Your goal: Please write out the lines of the data exactly, beginning with the first and ending with the line containing "for z, dx, dy"; leave the pictures behind.

*** Records for this task

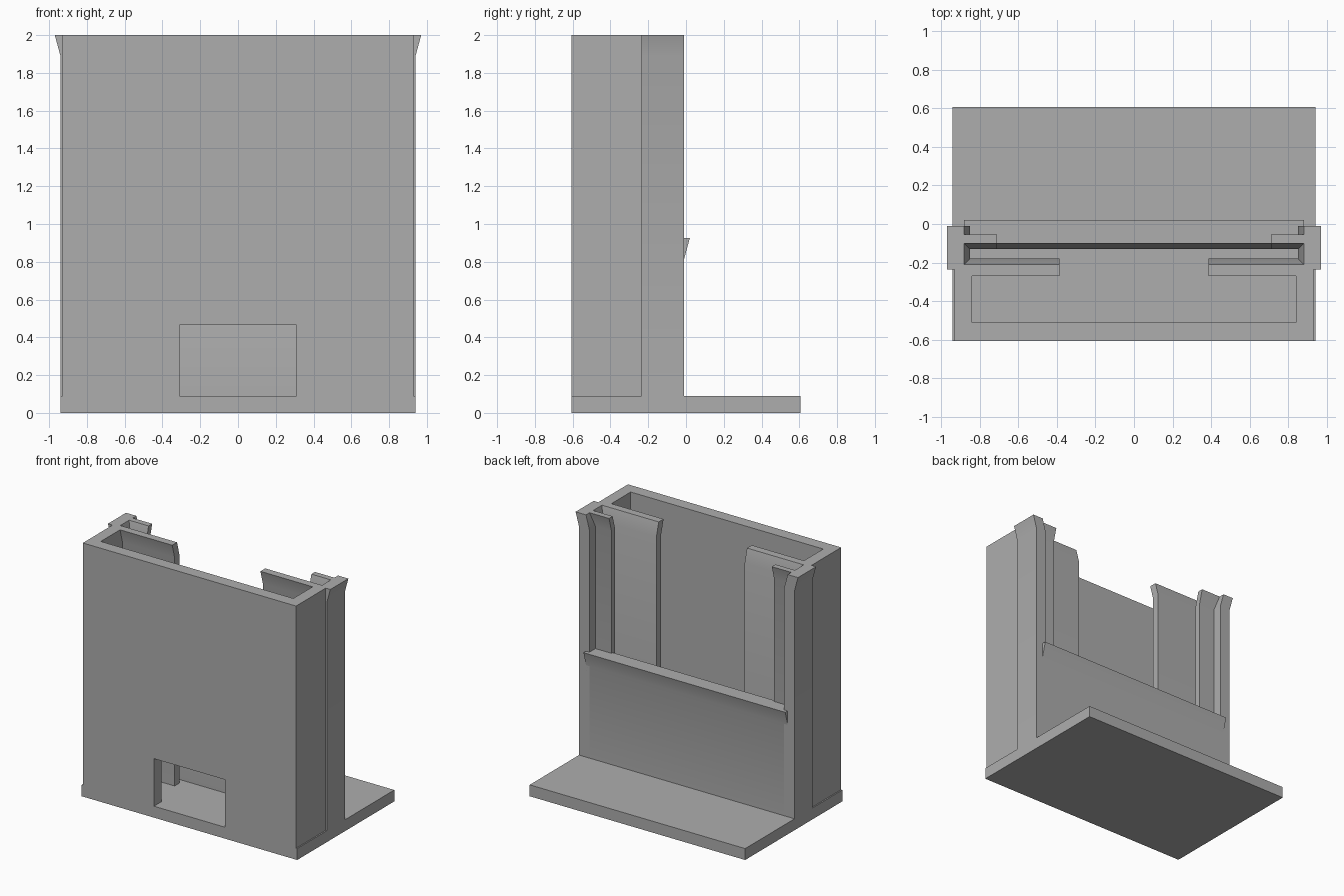
import bpy, bmesh, math

cube = bpy.data.objects.get("Cube")
if cube:
    bpy.data.objects.remove(cube)

grey = bpy.data.materials.new("light_grey_plastic")
grey.use_nodes = True
colour = (0.42, 0.42, 0.42, 1)
grey.diffuse_color = colour
grey.node_tree.nodes["Principled BSDF"].inputs["Base Color"].default_value = colour

BASE = 0.09     # top of the base plate
TOP = 2.0       # top of the holder
HALF = 0.94     # half width
FLARE = 0.03    # how far the tops lean outwards
LEAD = 0.11     # height of the leaning part


def finish(name, bm):
    bmesh.ops.recalc_face_normals(bm, faces=bm.faces)
    mesh = bpy.data.meshes.new(name)
    bm.to_mesh(mesh)
    bm.free()
    mesh.materials.append(grey)
    mesh.polygons.foreach_set("use_smooth", [True] * len(mesh.polygons))
    mesh.set_sharp_from_angle(angle=math.radians(30))
    obj = bpy.data.objects.new(name, mesh)
    bpy.context.collection.objects.link(obj)
    return obj


def block(name, xs, ys, zs, lean=None):
    """Box from ranges; lean shifts its top lead-in by (dx, dy)."""
    layers = [(zs[0], 0, 0), (zs[1], 0, 0)]
    if lean:
        layers[1:] = [(zs[1] - LEAD, 0, 0), (zs[1], *lean)]
    bm = bmesh.new()
    rings = []
    for z, dx, dy in layers:
        corners = [(xs[0], ys[0]), (xs[1], ys[0]), (xs[1], ys[1]), (xs[0], ys[1])]
        rings.append([bm.verts.new((x + dx, y + dy, z)) for x, y in corners])
    bm.faces.new(rings[0])
    bm.faces.new(rings[-1])
    for low, high in zip(rings, rings[1:]):
        for i in range(4):
            j = (i + 1) % 4
            bm.faces.new((low[i], low[j], high[j], high[i]))
    return finish(name, bm)


def mirrored(name, xs, ys, zs, lean=None):
    """Left part and its mirrored right partner."""
    block("left_" + name, xs, ys, zs, lean)
    flipped = (-lean[0], lean[1]) if lean else None
    block("right_" + name, (-xs[1], -xs[0]), ys, zs, flipped)


# Base plate
block("base_plate", (-HALF, HALF), (-0.605, 0.605), (0, BASE))

# Front wall with an opening that reaches the base plate
wall = HALF - 0.01
win, win_top = 0.31, 0.465
outline = [(-wall, BASE), (-win, BASE), (-win, win_top), (win, win_top),
           (win, BASE), (wall, BASE), (wall, TOP), (-wall, TOP)]
bm = bmesh.new()
face = bm.faces.new([bm.verts.new((x, -0.605, z)) for x, z in outline])
extruded = bmesh.ops.extrude_face_region(bm, geom=[face])["geom"]
bmesh.ops.translate(bm, vec=(0, 0.095, 0),
                    verts=[v for v in extruded if isinstance(v, bmesh.types.BMVert)])
finish("front_wall", bm)

# Side walls of the front chamber
mirrored("side_wall", (0.84, wall), (-0.51, -0.235), (BASE, TOP))

# Rear posts, leaning outwards at the top
mirrored("rear_post", (0.85, HALF), (-0.235, -0.01), (BASE, TOP), (FLARE, 0))

# Wide guides in front of the slot and narrow guides behind it
mirrored("front_guide", (0.385, 0.89), (-0.24, -0.18), (BASE, TOP), (0, -FLARE))
mirrored("rear_guide", (0.71, 0.89), (-0.13, -0.085), (BASE, TOP), (0, FLARE))

# Low rear wall with a lip leaning backwards
block("rear_wall", (-0.88, 0.88), (-0.13, -0.01), (BASE, 0.925), (0, FLARE))
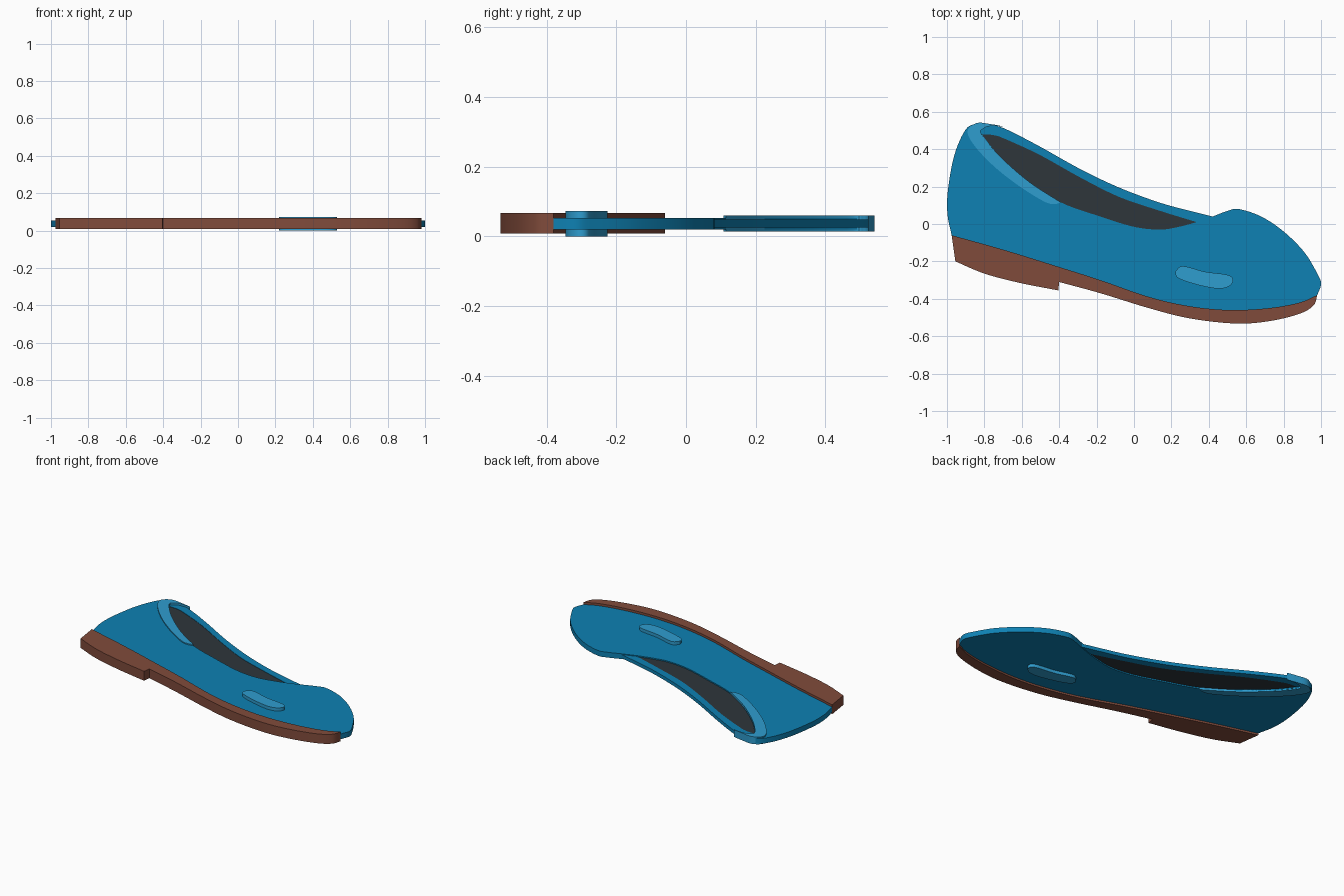
import bpy
import bmesh
import math
from mathutils import Vector

default_cube = bpy.data.objects.get("Cube")
if default_cube:
    bpy.data.objects.remove(default_cube, do_unlink=True)


def to_linear(channel):
    value = channel / 255
    return value / 12.92 if value <= 0.04045 else ((value + 0.055) / 1.055) ** 2.4


def make_material(name, red, green, blue):
    colour = (to_linear(red), to_linear(green), to_linear(blue), 1)
    material = bpy.data.materials.new(name)
    material.use_nodes = True
    material.diffuse_color = colour
    material.node_tree.nodes["Principled BSDF"].inputs["Base Color"].default_value = colour
    return material


def spline(points, steps=6):
    """Smooth open path passing through every given point."""
    pts = [Vector(p) for p in points]
    pts = [2 * pts[0] - pts[1]] + pts + [2 * pts[-1] - pts[-2]]
    path = []
    for a, b, c, d in zip(pts, pts[1:], pts[2:], pts[3:]):
        for i in range(steps):
            t = i / steps
            path.append(0.5 * (2 * b + (c - a) * t + (2 * a - 5 * b + 4 * c - d) * t ** 2
                               + (3 * b - a - 3 * c + d) * t ** 3))
    return path + [pts[-2]]


def make_slab(name, paths, bottom, top, material):
    """Join paths into a closed outline and extrude it between two heights."""
    outline = []
    for path in paths:
        for point in path:
            if not outline or (point - outline[-1]).length > 0.001:
                outline.append(point)
    if (outline[0] - outline[-1]).length < 0.001:
        outline.pop()
    bm = bmesh.new()
    base = bm.faces.new([bm.verts.new((p.x, p.y, bottom)) for p in outline])
    extruded = bmesh.ops.extrude_face_region(bm, geom=[base], use_keep_orig=True)
    raised = [item for item in extruded["geom"] if isinstance(item, bmesh.types.BMVert)]
    bmesh.ops.translate(bm, verts=raised, vec=(0, 0, top - bottom))
    bmesh.ops.recalc_face_normals(bm, faces=bm.faces)
    mesh = bpy.data.meshes.new(name)
    bm.to_mesh(mesh)
    bm.free()
    mesh.materials.append(material)
    obj = bpy.data.objects.new(name, mesh)
    bpy.context.collection.objects.link(obj)
    bpy.ops.object.select_all(action="DESELECT")
    obj.select_set(True)
    bpy.context.view_layer.objects.active = obj
    bpy.ops.object.shade_smooth_by_angle(angle=math.radians(30))
    return obj


def backwards(path):
    return list(reversed(path))


blue = make_material("shoe blue", 14, 129, 179)
light_blue = make_material("light blue", 47, 157, 207)
brown = make_material("sole brown", 128, 75, 59)
charcoal = make_material("lining charcoal", 46, 54, 59)

# Shared edges between neighbouring parts
sole_seam = spline([(-.975, -.06), (-.69, -.14), (-.4, -.23), (-.18, -.3), (.08, -.39),
                    (.3, -.44), (.51, -.46), (.72, -.45), (.885, -.42), (.98, -.38)])
opening_edge = spline([(.335, .01), (.24, -.015), (.14, -.03), (0, -.015), (-.18, .04),
                       (-.39, .115), (-.56, .225), (-.72, .365), (-.815, .48)])
rim_inner = spline([(-.815, .48), (-.75, .475), (-.69, .455), (-.505, .37), (-.29, .25),
                    (-.08, .145), (.14, .07), (.335, .01)])

# Upper: heel, seam, toe and opening
heel_curve = spline([(-.84, .54), (-.9, .505), (-.96, .37), (-.995, .18),
                     (-.997, .05), (-.975, -.06)])
toe_curve = spline([(.98, -.38), (1, -.32), (.98, -.265), (.91, -.15), (.8, -.04),
                    (.68, .04), (.56, .08), (.5, .07), (.42, .04)])
make_slab("upper", [heel_curve, sole_seam, toe_curve, opening_edge], .02, .053, blue)

# Far side rim and the lining inside the opening
rim_outer = spline([(.42, .04), (.3, .07), (.135, .115), (-.08, .195), (-.29, .295),
                    (-.505, .415), (-.68, .505), (-.76, .53), (-.84, .54)])
make_slab("far_rim", [rim_outer, rim_inner], .026, .048, blue)
make_slab("lining", [opening_edge, rim_inner], .028, .046, charcoal)

# Sole with a stepped heel block
heel_base = spline([(-.955, -.2), (-.8, -.265), (-.61, -.315), (-.405, -.355)])
sole_base = spline([(-.4, -.31), (-.18, -.37), (.08, -.45), (.3, -.505), (.54, -.532),
                    (.72, -.52), (.885, -.48), (.96, -.435), (.98, -.38)])
make_slab("sole", [heel_base, sole_base, backwards(sole_seam)], .008, .067, brown)

# Padded collar hooking over the back of the opening
collar_outer = spline([(-.7, .522), (-.76, .533), (-.84, .54), (-.89, .495), (-.85, .415),
                       (-.745, .305), (-.61, .2), (-.48, .12), (-.425, .107), (-.39, .115)])
collar_inner = spline([(-.39, .115), (-.56, .225), (-.72, .365), (-.815, .48),
                       (-.805, .51), (-.77, .523), (-.7, .522)])
make_slab("collar", [collar_outer, collar_inner], .014, .06, light_blue)

# Oval toe patch, raised on both faces
patch_edge = spline([(.22, -.255), (.26, -.225), (.38, -.255), (.5, -.272), (.53, -.3),
                     (.505, -.335), (.44, -.345), (.32, -.32), (.235, -.288), (.22, -.255)])
make_slab("toe_patch", [patch_edge], 0, .073, light_blue)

******

Task response:
import bpy, bmesh, math

cube = bpy.data.objects.get("Cube")
if cube:
    bpy.data.objects.remove(cube)

grey = bpy.data.materials.new("light_grey_plastic")
grey.use_nodes = True
colour = (0.42, 0.42, 0.42, 1)
grey.diffuse_color = colour
grey.node_tree.nodes["Principled BSDF"].inputs["Base Color"].default_value = colour

BASE = 0.09     # top of the base plate
TOP = 2.0       # top of the holder
HALF = 0.94     # half width
FLARE = 0.03    # how far the tops lean outwards
LEAD = 0.11     # height of the leaning part


def finish(name, bm):
    bmesh.ops.recalc_face_normals(bm, faces=bm.faces)
    mesh = bpy.data.meshes.new(name)
    bm.to_mesh(mesh)
    bm.free()
    mesh.materials.append(grey)
    mesh.polygons.foreach_set("use_smooth", [True] * len(mesh.polygons))
    mesh.set_sharp_from_angle(angle=math.radians(30))
    obj = bpy.data.objects.new(name, mesh)
    bpy.context.collection.objects.link(obj)
    return obj


def block(name, xs, ys, zs, lean=None):
    """Box from ranges; lean shifts its top lead-in by (dx, dy)."""
    layers = [(zs[0], 0, 0), (zs[1], 0, 0)]
    if lean:
        layers[1:] = [(zs[1] - LEAD, 0, 0), (zs[1], *lean)]
    bm = bmesh.new()
    rings = []
    for z, dx, dy in layers:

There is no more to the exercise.